You’ll Love Digging For Fossils At This Unique Site Just Outside Of Nashville
Tennessee is best known for its fantastic BBQ cuisine and gorgeous waterfall hikes, but we also have a history that dips much further back in time than our Civil War plantations and battlefields. Out in Gray, Tennessee, we actually have a fairly unknown spot that makes for an incredible and downright unbelievable prehistoric experience right in the heart of the American south. Have you ever dug up your own fossils?
There's a crazy history behind the Gray Fossil Site in Gray, Tennessee. Almost twenty years ago, a TDOT highway crew stumbled across a 5 million-year-old fossil site.

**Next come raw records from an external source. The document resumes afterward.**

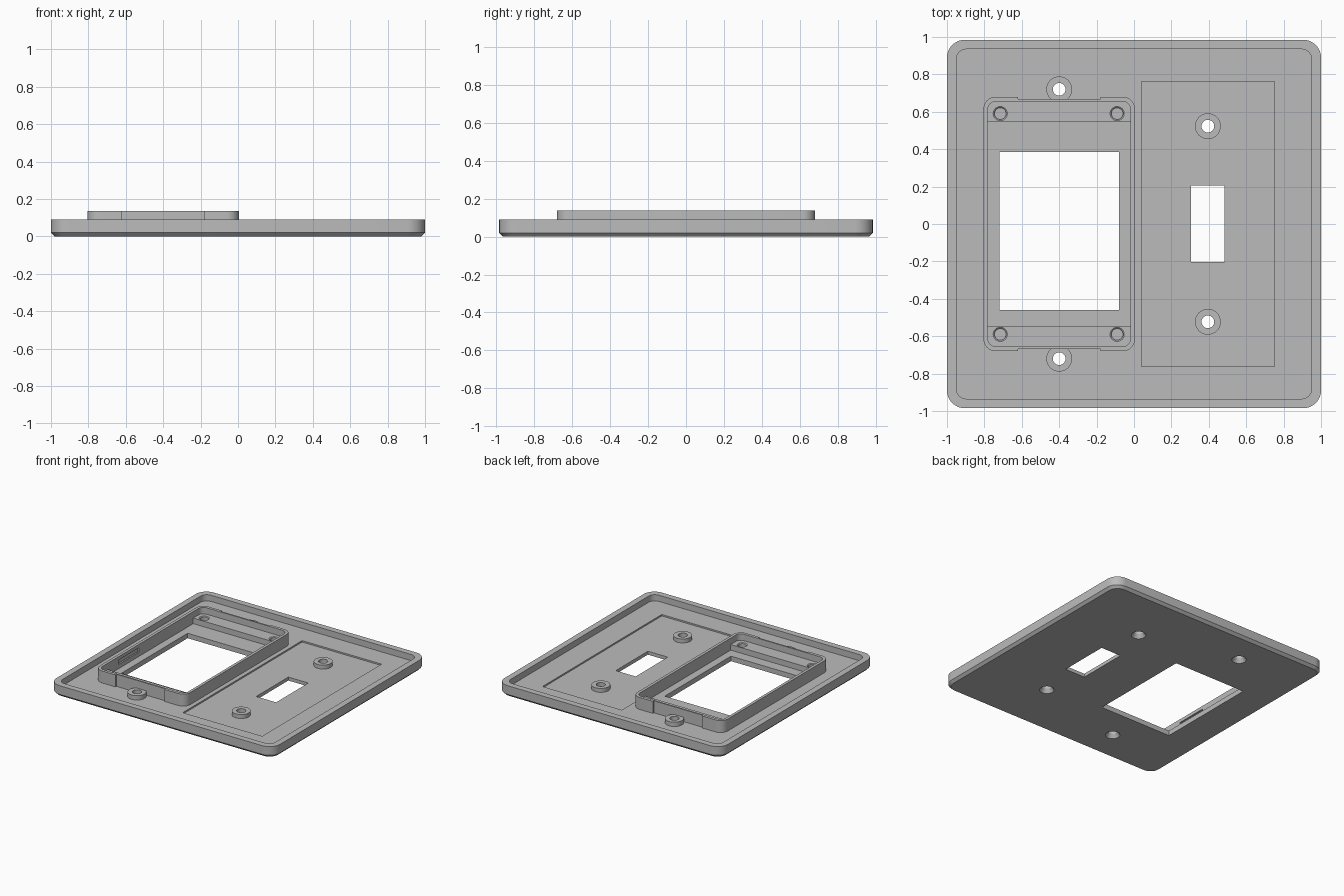
import bpy
import bmesh
import math

cube = bpy.data.objects.get("Cube")
if cube:
    bpy.data.objects.remove(cube, do_unlink=True)

grey = bpy.data.materials.new("plain_grey")
grey.use_nodes = True
grey.diffuse_color = (0.5, 0.5, 0.5, 1)
grey.node_tree.nodes["Principled BSDF"].inputs["Base Color"].default_value = (0.5, 0.5, 0.5, 1)


def loft(name, rings):
    """Solid through a stack of closed, counter-clockwise rings, bottom to top."""
    bm = bmesh.new()
    loops = [[bm.verts.new(p) for p in ring] for ring in rings]
    n = len(loops[0])
    for a, b in zip(loops, loops[1:]):
        for i in range(n):
            j = (i + 1) % n
            bm.faces.new((a[i], a[j], b[j], b[i]))
    bm.faces.new(loops[0][::-1])
    bm.faces.new(loops[-1])
    mesh = bpy.data.meshes.new(name)
    bm.to_mesh(mesh)
    bm.free()
    mesh.materials.append(grey)
    obj = bpy.data.objects.new(name, mesh)
    bpy.context.collection.objects.link(obj)
    return obj


def rounded_ring(cx, cy, hx, hy, r, z, steps=8):
    """Rounded rectangle at height z; a zero radius gives square corners."""
    if r == 0:
        return [(cx + sx * hx, cy + sy * hy, z)
                for sx, sy in ((1, 1), (-1, 1), (-1, -1), (1, -1))]
    ring = []
    for k, (sx, sy) in enumerate(((1, 1), (-1, 1), (-1, -1), (1, -1))):
        for i in range(steps + 1):
            a = math.pi / 2 * (k + i / steps)
            ring.append((cx + sx * (hx - r) + r * math.cos(a),
                         cy + sy * (hy - r) + r * math.sin(a), z))
    return ring


def block(name, x0, x1, y0, y1, z0, z1, r=0):
    args = ((x0 + x1) / 2, (y0 + y1) / 2, (x1 - x0) / 2, (y1 - y0) / 2, r)
    return loft(name, [rounded_ring(*args, z) for z in (z0, z1)])


def turned(name, x, y, profile, sides=32):
    """Round solid from (radius, height) pairs."""
    turns = [2 * math.pi * i / sides for i in range(sides)]
    return loft(name, [[(x + r * math.cos(a), y + r * math.sin(a), z) for a in turns]
                       for r, z in profile])


def combine(target, tool, operation="DIFFERENCE"):
    """Apply a boolean and discard the tool."""
    mod = target.modifiers.new("cut", "BOOLEAN")
    mod.operation, mod.solver, mod.object = operation, "EXACT", tool
    bpy.ops.object.select_all(action="DESELECT")
    bpy.context.view_layer.objects.active = target
    target.select_set(True)
    bpy.ops.object.modifier_apply(modifier=mod.name)
    bpy.data.objects.remove(tool, do_unlink=True)


FLOOR, RIM, WALL_TOP = 0.04, 0.09, 0.137
OUTLET_X, SWITCH_X = -0.4, 0.395

# Wall plate: chamfered outer edge, hollow inside the rim
plate = loft("wall_plate", [
    rounded_ring(0, 0, 0.98, 0.965, 0.075, 0),
    rounded_ring(0, 0, 1.0, 0.985, 0.095, 0.02),
    rounded_ring(0, 0, 1.0, 0.985, 0.095, RIM)])
combine(plate, block("rim_cutter", -0.95, 0.95, -0.935, 0.935, FLOOR, 0.2, 0.055))

# Shallow panel around the switch
combine(plate, block("panel_cutter", 0.04, 0.75, -0.762, 0.762, FLOOR - 0.012, 0.2))

# Screw bosses with countersunk holes
for x, y, top in ((OUTLET_X, 0.72, 0.075), (SWITCH_X, 0.523, 0.06)):
    for side in (-1, 1):
        combine(plate, turned("boss", x, side * y, [(0.069, 0.015), (0.069, top)]), "UNION")
        combine(plate, turned("screw_cutter", x, side * y,
                              [(0.06, -0.01), (0.034, 0.03), (0.034, 0.2)]))

# Window openings
combine(plate, block("outlet_cutter", -0.72, -0.08, -0.46, 0.385, -0.1, 0.3))
combine(plate, block("switch_cutter", 0.305, 0.483, -0.203, 0.207, -0.1, 0.3))

# Raised frame around the outlet
frame = block("outlet_frame", -0.805, 0.005, -0.68, 0.68, 0.03, WALL_TOP, 0.065)
combine(frame, block("frame_cutter", -0.782, -0.018, -0.656, 0.656, 0, 0.3, 0.045))
for side in (-1, 1):
    y0, y1 = sorted((side * 0.668, side * 0.8))
    combine(frame, block("relief_cutter", -0.62, -0.18, y0, y1, 0, 0.3))
combine(frame, block("slot_cutter", -0.793, -0.7, -0.41, -0.15, 0.075, 0.11))

# Ledges at both ends of the frame, with blind screw holes
ledges = []
for side, name in ((-1, "front_ledge"), (1, "back_ledge")):
    y0, y1 = sorted((side * 0.545, side * 0.66))
    ledge = block(name, -0.785, -0.015, y0, y1, 0.03, 0.085)
    for x in (-0.715, -0.09):
        combine(ledge, turned("hole_cutter", x, side * 0.59,
                              [(0.031, 0.05), (0.031, 0.08), (0.038, 0.0851), (0.038, 0.1)]))
    ledges.append(ledge)

# Smooth the rounded corners and keep the edges crisp
bpy.ops.object.select_all(action="DESELECT")
for obj in [plate, frame] + ledges:
    obj.select_set(True)
bpy.context.view_layer.objects.active = plate
bpy.ops.object.shade_smooth_by_angle(angle=math.radians(30))
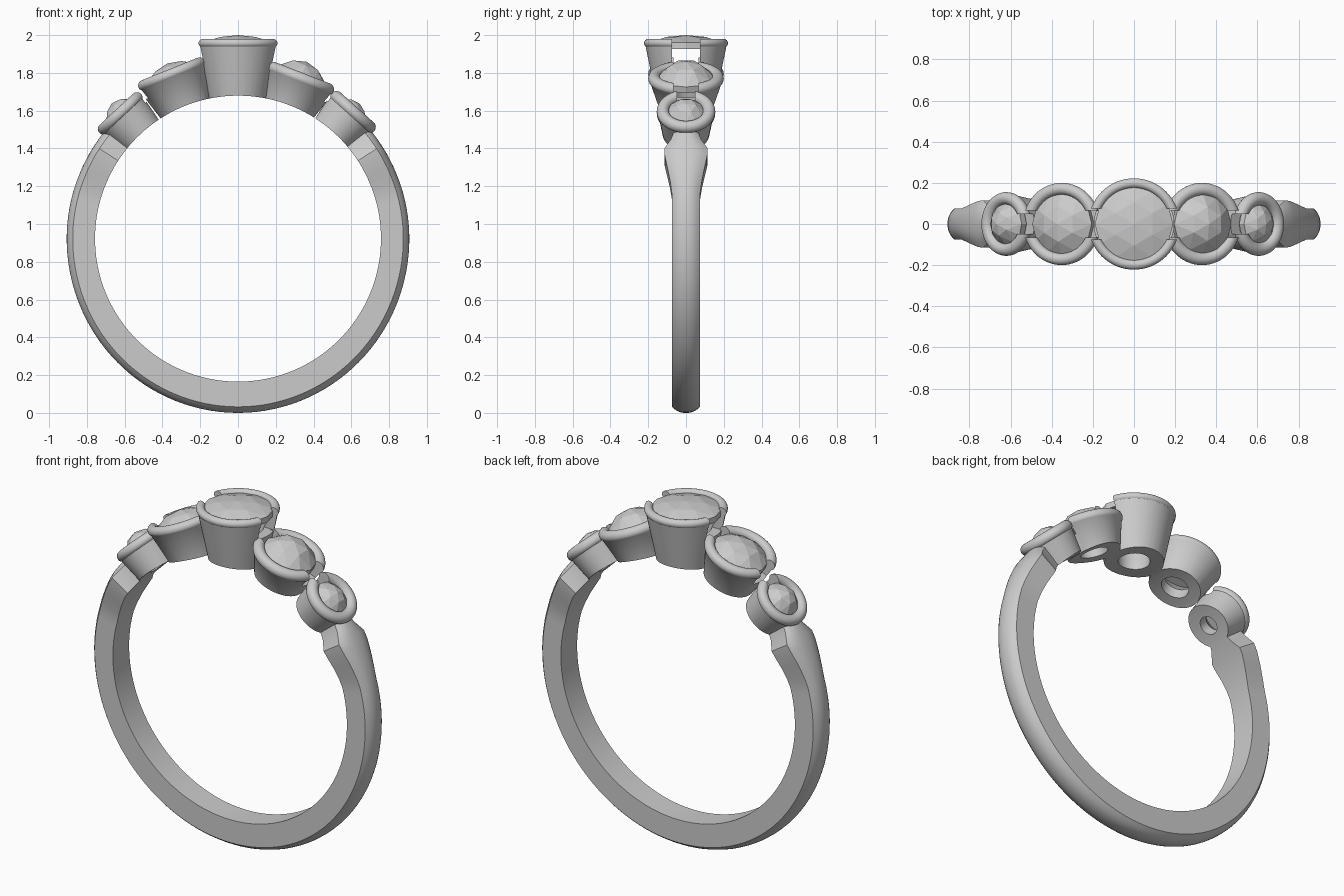
import bpy, bmesh
from math import sin, cos, pi, radians
from mathutils import Matrix

if "Cube" in bpy.data.objects:
    bpy.data.objects.remove(bpy.data.objects["Cube"])

ZC = 0.9225        # height of the finger-hole centre
RI = 0.757         # finger-hole radius


def new_object(name, bm, tilt=0.0, smooth=None):
    bmesh.ops.recalc_face_normals(bm, faces=bm.faces)
    me = bpy.data.meshes.new(name)
    bm.to_mesh(me)
    bm.free()
    ob = bpy.data.objects.new(name, me)
    bpy.context.collection.objects.link(ob)
    ob.location = (0, 0, ZC)
    ob.rotation_euler = (0, radians(tilt), 0)
    if smooth:
        smooth_by_angle(ob, smooth)
    return ob


def smooth_by_angle(ob, angle):
    bpy.ops.object.select_all(action='DESELECT')
    ob.select_set(True)
    bpy.context.view_layer.objects.active = ob
    bpy.ops.object.shade_smooth_by_angle(angle=radians(angle))


def skin(bm, rings, closed):
    """Join rings of equal length with quads."""
    n = len(rings[0])
    pairs = zip(rings, rings[1:] + rings[:1]) if closed else zip(rings, rings[1:])
    for a, b in pairs:
        for i in range(n):
            j = (i + 1) % n
            bm.faces.new((a[i], a[j], b[j], b[i]))


def cut(ob, cutters):
    """Subtract the cutters, bake the result and remove them."""
    for c in cutters:
        c.hide_render = True
        m = ob.modifiers.new("cut", 'BOOLEAN')
        m.operation, m.solver, m.object = 'DIFFERENCE', 'EXACT', c
    dg = bpy.context.evaluated_depsgraph_get()
    dg.update()
    me = bpy.data.meshes.new_from_object(ob.evaluated_get(dg))
    ob.modifiers.clear()
    ob.data = me
    for c in cutters:
        bpy.data.objects.remove(c)


# Shank: domed section swept round the finger, flaring at the shoulders
FLARE = [(50, .065), (53, .08), (57, .115), (60, .112), (65, .097), (70, .083), (74, .075)]


def half_width(a):
    a = min(a, 360 - a)
    for (a0, w0), (a1, w1) in zip(FLARE, FLARE[1:]):
        if a <= a1:
            return w0 + (w1 - w0) * (a - a0) / (a1 - a0)
    return .075


def shank():
    bm = bmesh.new()
    stations = [a for a, w in FLARE]
    angles = stations + [74 + i * 212 / 72 for i in range(1, 72)] + [360 - a for a in reversed(stations)]
    rings = []
    for a in angles:
        w, t = half_width(a), radians(a)
        ro = .907 + .0155 * max(0, -cos(t)) ** 2
        dome = [(w * u / 5, ro - .032 * abs(u / 5) ** 2.4) for u in range(-5, 6)]
        section = [(-w, RI)] + dome + [(w, RI)]
        rings.append([bm.verts.new((r * sin(t), y, r * cos(t))) for y, r in section])
    skin(bm, rings, False)
    bm.faces.new(rings[0])
    bm.faces.new(rings[-1])
    new_object("shank", bm, 0, 25)


# Bezel cup: lathed tapered wall with a rounded rim
def bezel(name, tilt, top, r_out, r_in, r_base, r_hole, slot, depth, sides):
    tube = (r_out - r_in) / 2
    cx, cz = r_out - tube, top - tube
    low = .70
    edge_r, edge_z = r_out - tube * .35, cz - tube * .7
    slope = (edge_r - r_base) / (edge_z - .745)
    prof = [(r_hole, low), (r_base - slope * (.745 - low), low), (edge_r, edge_z)]
    prof += [(cx + tube * cos(radians(d)), cz + tube * sin(radians(d))) for d in range(-30, 181, 15)]
    prof += [(r_in, top - 2.2 * tube), (r_hole, RI + .06)]
    bm = bmesh.new()
    n = 64
    rings = [[bm.verts.new((r * cos(2 * pi * i / n), r * sin(2 * pi * i / n), z)) for i in range(n)]
             for r, z in prof]
    skin(bm, rings, True)
    ob = new_object(name, bm, tilt)

    # Finger hole and the slots facing the neighbouring cups
    bm = bmesh.new()
    bmesh.ops.create_cone(bm, cap_ends=True, segments=160, radius1=RI, radius2=RI, depth=1,
                          matrix=Matrix.Rotation(pi / 2, 4, 'X'))
    cutters = [new_object("finger_cutter", bm, tilt)]
    for s in sides:
        bm = bmesh.new()
        bmesh.ops.create_cube(bm, size=1, matrix=Matrix.Translation((s * .2, 0, top - depth + .15))
                              @ Matrix.Diagonal((.4, 2 * slot, .3, 1)))
        cutters.append(new_object("slot_cutter", bm, tilt))
    cut(ob, cutters)
    smooth_by_angle(ob, 35)


# Rose-cut stone: girdle, two facet tiers and a low point, flat underneath
def stone(name, tilt, apex, girdle, r):
    r *= 1.09
    h = apex - girdle
    bm = bmesh.new()

    def ring(n, rad, z, off=0.0):
        return [bm.verts.new((rad * cos(2 * pi * (i + off) / n), rad * sin(2 * pi * (i + off) / n), z))
                for i in range(n)]
    base, rim = ring(12, r, girdle - .035), ring(12, r, girdle)
    mid = ring(6, r * .55, girdle + h * .76, .5)
    tip = bm.verts.new((0, 0, apex))
    skin(bm, [base, rim], False)
    bm.faces.new(base)
    for i in range(6):
        j = (i + 1) % 6
        a, b, c = rim[2 * i], rim[2 * i + 1], rim[(2 * i + 2) % 12]
        bm.faces.new((a, b, mid[i]))
        bm.faces.new((b, c, mid[i]))
        bm.faces.new((c, mid[j], mid[i]))
        bm.faces.new((mid[i], mid[j], tip))
    new_object(name, bm, tilt)


shank()

# name, tilt, rim top, outer r, inner r, base r, hole r, slot half-width, slot depth, slot sides, apex, girdle
SETTINGS = [
    ("centre", 0, 1.058, .222, .175, .158, .085, .075, .13, (-1, 1), 1.0775, 1.038),
    ("left_middle", -22, .968, .200, .143, .142, .075, .065, .10, (-1, 1), 1.000, .935),
    ("right_middle", 21.3, .942, .200, .137, .142, .075, .065, .10, (-1, 1), 1.005, .920),
    ("left_end", -43, .940, .155, .095, .122, .052, .048, .08, (1,), .980, .912),
    ("right_end", 42, .938, .155, .090, .122, .052, .048, .08, (-1,), .962, .908),
]
for n, tilt, top, ro, ri, rb, rh, sl, dp, sides, apex, girdle in SETTINGS:
    bezel(n + "_bezel", tilt, top, ro, ri, rb, rh, sl, dp, sides)
    stone(n + "_stone", tilt, apex, girdle, ri)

It has since been turned into a neat, hands-on learning center for Tennesseans and tourists.
Known as the Gray Site, here you can find Miocene-Epoch fossils that date back to 4.9 million and 4.7 million years ago.
Geologists technically discovered the area after they started to look into clay deposits that were making their way to the surface during the expansion of State Route 75.
The area has since been protected by the state government in order to protect the historic relevancy, and a museum and research center have since been erected on the site.
The Gray Fossil Museum is officially known as the East Tennessee State University and General Shale Brick Natural History Museum and Visitor Center, and it's a great place to visit for the young and old alike.
You'll be able to find exhibits on animals like the ground sloth, the rhino, the saber-toothed cat and tapirs.
For fossils that were accidentally found just twenty years ago, this local space unlocks some incredible history from Tennessee years and years ago.
Experts have come to believe that the collapse of a limestone cave left a sinkhole many, many years ago, which in turn collected all sorts of animals, later hardening them into fossilized remains.
The Hands On! Discovery Center hails from Johnson City and has opened up a kid-friendly area that's great for the tiniest Tennesseans to get to know the prehistoric world that once existed around them.
There are still active digs on the site, many of which run from May to October. Although the public is not able to visit and participate in the digs, you will be able to see the teams in action with an upgraded admission ticket.
Chock full of exhibits and special spaces curated for your enjoyment and education, this is an incredible and still relatively unknown experience in the heart of Tennessee. You can visit for yourself at 1212 Suncrest Dr. in Gray, Tennessee.
This beautiful mountain hiking trail is also a stunning spot to visit if you’re looking.